- **Work required**: Please copy every line below that contains the string "import".
━━━━━━━━━━━━━━━━━━━━
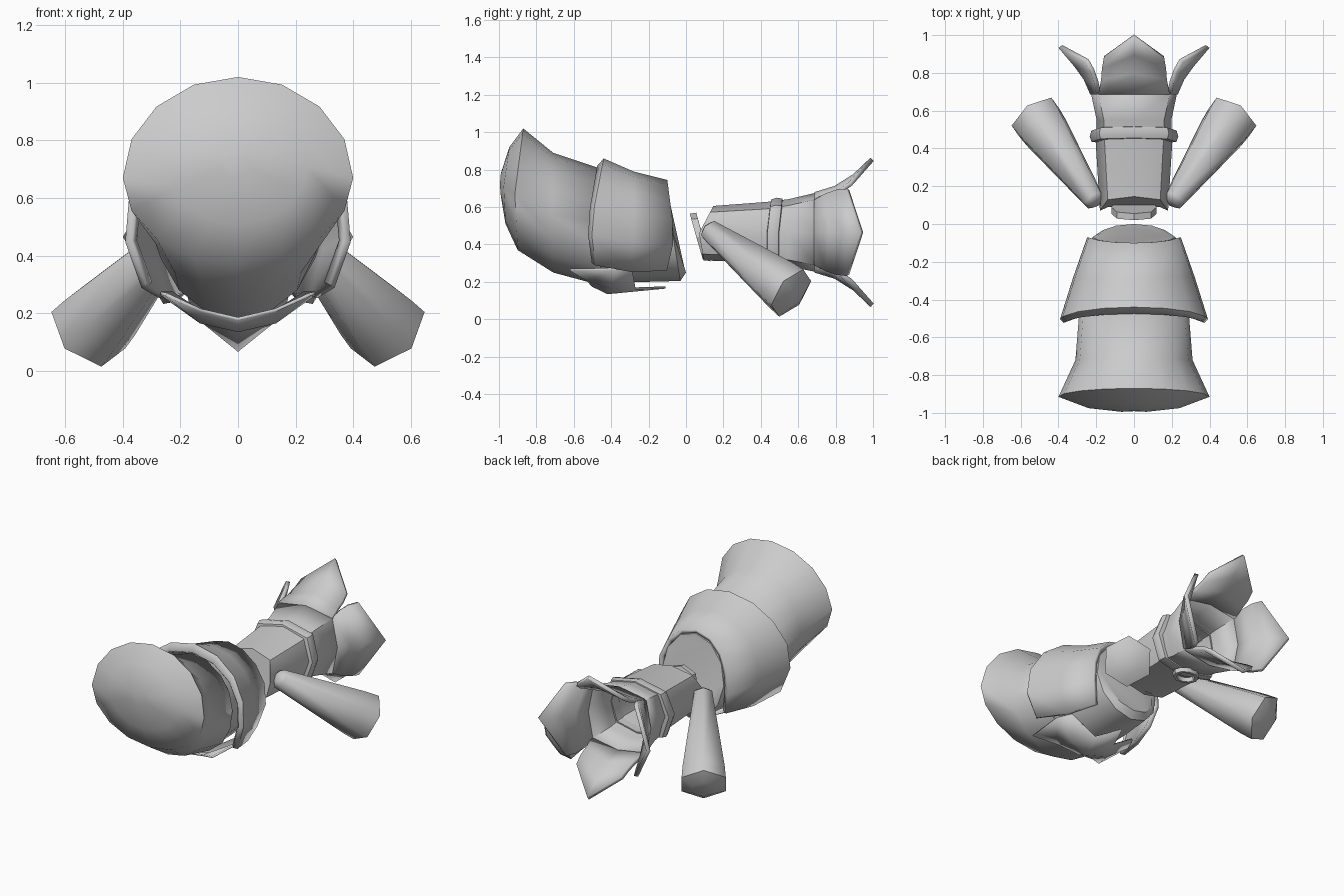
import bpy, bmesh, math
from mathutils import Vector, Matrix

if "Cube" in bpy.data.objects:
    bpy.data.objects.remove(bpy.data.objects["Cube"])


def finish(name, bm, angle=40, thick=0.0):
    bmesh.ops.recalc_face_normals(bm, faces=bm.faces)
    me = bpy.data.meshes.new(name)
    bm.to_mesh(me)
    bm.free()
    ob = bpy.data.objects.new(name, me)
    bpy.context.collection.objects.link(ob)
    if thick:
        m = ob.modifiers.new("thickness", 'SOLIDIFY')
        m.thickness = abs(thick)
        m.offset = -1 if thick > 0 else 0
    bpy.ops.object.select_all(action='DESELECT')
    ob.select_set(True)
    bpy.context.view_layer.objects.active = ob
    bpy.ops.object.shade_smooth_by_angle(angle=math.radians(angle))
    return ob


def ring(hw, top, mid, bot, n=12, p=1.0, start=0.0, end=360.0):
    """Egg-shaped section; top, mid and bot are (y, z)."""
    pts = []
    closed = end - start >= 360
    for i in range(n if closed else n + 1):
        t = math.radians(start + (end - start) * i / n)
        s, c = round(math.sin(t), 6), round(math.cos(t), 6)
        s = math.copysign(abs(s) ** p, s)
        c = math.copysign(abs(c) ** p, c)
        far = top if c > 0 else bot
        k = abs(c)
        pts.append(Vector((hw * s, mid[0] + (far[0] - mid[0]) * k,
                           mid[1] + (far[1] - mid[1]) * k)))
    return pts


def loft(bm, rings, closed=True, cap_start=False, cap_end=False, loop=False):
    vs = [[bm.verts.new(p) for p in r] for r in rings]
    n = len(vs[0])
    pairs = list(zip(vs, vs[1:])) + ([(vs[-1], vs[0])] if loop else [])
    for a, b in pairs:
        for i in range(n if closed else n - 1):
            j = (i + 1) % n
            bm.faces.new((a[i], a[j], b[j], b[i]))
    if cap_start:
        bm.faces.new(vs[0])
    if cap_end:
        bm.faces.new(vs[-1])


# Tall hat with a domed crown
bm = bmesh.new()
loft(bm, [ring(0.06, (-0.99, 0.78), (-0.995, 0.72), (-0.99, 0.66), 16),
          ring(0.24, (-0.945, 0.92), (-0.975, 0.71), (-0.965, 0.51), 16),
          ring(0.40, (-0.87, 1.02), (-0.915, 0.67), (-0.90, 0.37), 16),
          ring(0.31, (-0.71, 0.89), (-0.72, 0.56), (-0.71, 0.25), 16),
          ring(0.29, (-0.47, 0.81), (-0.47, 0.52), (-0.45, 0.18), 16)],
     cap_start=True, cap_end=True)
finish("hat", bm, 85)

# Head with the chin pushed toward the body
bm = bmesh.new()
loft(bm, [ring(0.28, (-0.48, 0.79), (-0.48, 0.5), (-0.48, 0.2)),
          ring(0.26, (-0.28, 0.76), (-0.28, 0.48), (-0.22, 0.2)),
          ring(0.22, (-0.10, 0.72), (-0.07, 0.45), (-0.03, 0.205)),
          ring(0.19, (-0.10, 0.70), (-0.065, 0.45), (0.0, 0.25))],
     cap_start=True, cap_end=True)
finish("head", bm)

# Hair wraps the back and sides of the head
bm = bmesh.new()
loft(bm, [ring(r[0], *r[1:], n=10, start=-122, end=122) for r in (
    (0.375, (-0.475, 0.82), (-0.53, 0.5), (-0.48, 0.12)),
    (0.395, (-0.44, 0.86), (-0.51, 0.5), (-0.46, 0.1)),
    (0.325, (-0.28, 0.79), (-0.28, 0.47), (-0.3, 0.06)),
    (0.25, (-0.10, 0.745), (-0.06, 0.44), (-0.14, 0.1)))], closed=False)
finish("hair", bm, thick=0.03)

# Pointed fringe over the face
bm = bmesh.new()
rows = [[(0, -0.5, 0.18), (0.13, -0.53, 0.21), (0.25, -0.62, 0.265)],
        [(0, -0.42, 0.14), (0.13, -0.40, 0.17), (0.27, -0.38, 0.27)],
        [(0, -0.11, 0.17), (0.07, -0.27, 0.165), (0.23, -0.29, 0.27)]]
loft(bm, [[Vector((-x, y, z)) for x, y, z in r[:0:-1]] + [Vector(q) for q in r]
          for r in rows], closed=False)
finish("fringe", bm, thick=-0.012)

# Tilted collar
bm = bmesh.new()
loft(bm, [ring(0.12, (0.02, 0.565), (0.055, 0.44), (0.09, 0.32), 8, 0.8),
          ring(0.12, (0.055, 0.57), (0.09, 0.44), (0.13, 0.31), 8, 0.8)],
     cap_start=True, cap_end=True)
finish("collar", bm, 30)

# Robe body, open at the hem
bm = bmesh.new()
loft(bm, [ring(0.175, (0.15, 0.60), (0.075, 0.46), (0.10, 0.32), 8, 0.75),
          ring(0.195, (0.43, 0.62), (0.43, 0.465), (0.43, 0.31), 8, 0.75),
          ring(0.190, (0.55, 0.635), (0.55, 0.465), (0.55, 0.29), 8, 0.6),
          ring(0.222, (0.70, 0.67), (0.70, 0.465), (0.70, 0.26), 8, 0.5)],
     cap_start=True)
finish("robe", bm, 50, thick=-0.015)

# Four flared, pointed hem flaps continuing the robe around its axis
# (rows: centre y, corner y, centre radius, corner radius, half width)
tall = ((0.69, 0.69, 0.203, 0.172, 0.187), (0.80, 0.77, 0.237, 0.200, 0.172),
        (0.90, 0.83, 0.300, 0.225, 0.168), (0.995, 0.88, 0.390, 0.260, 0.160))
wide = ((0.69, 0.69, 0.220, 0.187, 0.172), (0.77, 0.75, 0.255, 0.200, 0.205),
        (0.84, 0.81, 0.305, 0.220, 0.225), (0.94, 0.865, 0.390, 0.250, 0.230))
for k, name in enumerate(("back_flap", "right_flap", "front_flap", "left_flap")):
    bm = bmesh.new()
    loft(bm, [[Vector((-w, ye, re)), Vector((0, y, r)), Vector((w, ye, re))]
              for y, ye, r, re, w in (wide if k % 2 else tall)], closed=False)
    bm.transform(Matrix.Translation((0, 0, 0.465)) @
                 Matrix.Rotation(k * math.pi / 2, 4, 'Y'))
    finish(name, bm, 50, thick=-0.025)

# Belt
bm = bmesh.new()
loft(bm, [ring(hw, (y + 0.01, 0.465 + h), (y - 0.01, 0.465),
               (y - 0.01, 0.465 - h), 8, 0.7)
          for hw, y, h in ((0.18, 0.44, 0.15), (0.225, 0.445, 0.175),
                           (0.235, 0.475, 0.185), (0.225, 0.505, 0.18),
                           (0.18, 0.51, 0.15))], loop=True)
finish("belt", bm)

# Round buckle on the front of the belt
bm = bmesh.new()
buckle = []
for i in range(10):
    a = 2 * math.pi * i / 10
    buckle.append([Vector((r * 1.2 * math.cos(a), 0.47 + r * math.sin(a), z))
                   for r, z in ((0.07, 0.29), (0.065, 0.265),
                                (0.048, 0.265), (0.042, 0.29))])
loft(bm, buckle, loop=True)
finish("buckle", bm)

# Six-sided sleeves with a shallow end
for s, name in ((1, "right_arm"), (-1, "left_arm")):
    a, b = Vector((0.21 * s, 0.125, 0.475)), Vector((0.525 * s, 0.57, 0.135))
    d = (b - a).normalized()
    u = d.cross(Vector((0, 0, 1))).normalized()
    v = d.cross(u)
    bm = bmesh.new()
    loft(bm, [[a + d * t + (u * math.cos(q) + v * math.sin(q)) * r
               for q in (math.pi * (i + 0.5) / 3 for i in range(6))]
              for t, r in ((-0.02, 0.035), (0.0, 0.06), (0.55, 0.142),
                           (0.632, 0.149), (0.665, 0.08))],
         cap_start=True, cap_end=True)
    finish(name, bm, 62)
━━━━━━━━━━━━━━━━━━━━
- **Solution to this problem**:
import bpy, bmesh, math
from mathutils import Vector, Matrix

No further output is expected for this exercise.